Only those lines in the data below from the line containing "if max(ys) <" through the line containing "signs = [(-1, -1), (1, -1), (1, 1), (-1, 1)]", both included, should be restated word for word.

Items from a data source →
· · ·

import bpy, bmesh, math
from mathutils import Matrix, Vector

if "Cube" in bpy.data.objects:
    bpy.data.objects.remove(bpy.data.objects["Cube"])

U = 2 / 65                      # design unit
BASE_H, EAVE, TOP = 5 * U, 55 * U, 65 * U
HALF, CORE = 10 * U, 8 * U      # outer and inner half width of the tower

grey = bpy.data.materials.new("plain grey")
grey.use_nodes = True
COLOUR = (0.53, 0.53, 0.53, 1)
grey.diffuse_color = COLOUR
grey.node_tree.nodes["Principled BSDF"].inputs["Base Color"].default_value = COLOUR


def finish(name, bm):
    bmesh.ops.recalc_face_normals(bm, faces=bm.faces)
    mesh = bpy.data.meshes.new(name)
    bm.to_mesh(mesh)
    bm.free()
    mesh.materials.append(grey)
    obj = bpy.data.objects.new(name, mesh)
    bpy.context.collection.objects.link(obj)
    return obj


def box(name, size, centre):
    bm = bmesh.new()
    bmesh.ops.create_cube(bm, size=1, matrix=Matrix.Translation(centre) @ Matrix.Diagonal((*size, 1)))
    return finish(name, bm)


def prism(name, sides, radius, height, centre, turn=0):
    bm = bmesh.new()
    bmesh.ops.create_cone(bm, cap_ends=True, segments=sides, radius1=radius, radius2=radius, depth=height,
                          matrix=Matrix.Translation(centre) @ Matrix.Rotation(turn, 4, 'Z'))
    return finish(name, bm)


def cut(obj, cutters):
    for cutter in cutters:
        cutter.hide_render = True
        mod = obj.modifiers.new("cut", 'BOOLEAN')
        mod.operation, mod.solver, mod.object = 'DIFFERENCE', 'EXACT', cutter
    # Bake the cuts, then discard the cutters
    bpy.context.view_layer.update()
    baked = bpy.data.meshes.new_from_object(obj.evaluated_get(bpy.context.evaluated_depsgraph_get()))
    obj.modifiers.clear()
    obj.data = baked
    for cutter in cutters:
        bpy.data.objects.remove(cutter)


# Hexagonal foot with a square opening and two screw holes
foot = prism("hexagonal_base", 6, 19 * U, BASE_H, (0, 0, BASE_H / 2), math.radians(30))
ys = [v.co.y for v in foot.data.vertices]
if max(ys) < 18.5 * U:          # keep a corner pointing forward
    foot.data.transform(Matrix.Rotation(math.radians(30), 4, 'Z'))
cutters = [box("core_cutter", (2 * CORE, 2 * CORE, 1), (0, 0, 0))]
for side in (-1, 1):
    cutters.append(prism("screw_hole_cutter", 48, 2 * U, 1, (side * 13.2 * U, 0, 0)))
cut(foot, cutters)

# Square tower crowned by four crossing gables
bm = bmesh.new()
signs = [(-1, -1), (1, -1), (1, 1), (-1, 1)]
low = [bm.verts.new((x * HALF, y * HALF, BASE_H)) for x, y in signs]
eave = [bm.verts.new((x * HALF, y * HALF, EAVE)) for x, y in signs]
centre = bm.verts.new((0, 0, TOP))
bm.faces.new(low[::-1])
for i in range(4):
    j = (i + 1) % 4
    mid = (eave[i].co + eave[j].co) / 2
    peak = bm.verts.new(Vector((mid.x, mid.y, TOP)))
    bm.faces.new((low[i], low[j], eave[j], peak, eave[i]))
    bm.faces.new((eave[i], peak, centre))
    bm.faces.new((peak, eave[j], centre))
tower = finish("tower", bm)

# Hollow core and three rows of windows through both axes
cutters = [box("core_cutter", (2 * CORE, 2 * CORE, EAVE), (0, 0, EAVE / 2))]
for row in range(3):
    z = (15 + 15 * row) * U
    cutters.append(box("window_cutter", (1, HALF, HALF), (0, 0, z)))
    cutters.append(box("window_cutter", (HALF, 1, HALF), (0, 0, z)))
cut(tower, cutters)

· · ·

Response to this exercise →
if max(ys) < 18.5 * U:          # keep a corner pointing forward
    foot.data.transform(Matrix.Rotation(math.radians(30), 4, 'Z'))
cutters = [box("core_cutter", (2 * CORE, 2 * CORE, 1), (0, 0, 0))]
for side in (-1, 1):
    cutters.append(prism("screw_hole_cutter", 48, 2 * U, 1, (side * 13.2 * U, 0, 0)))
cut(foot, cutters)

# Square tower crowned by four crossing gables
bm = bmesh.new()
signs = [(-1, -1), (1, -1), (1, 1), (-1, 1)]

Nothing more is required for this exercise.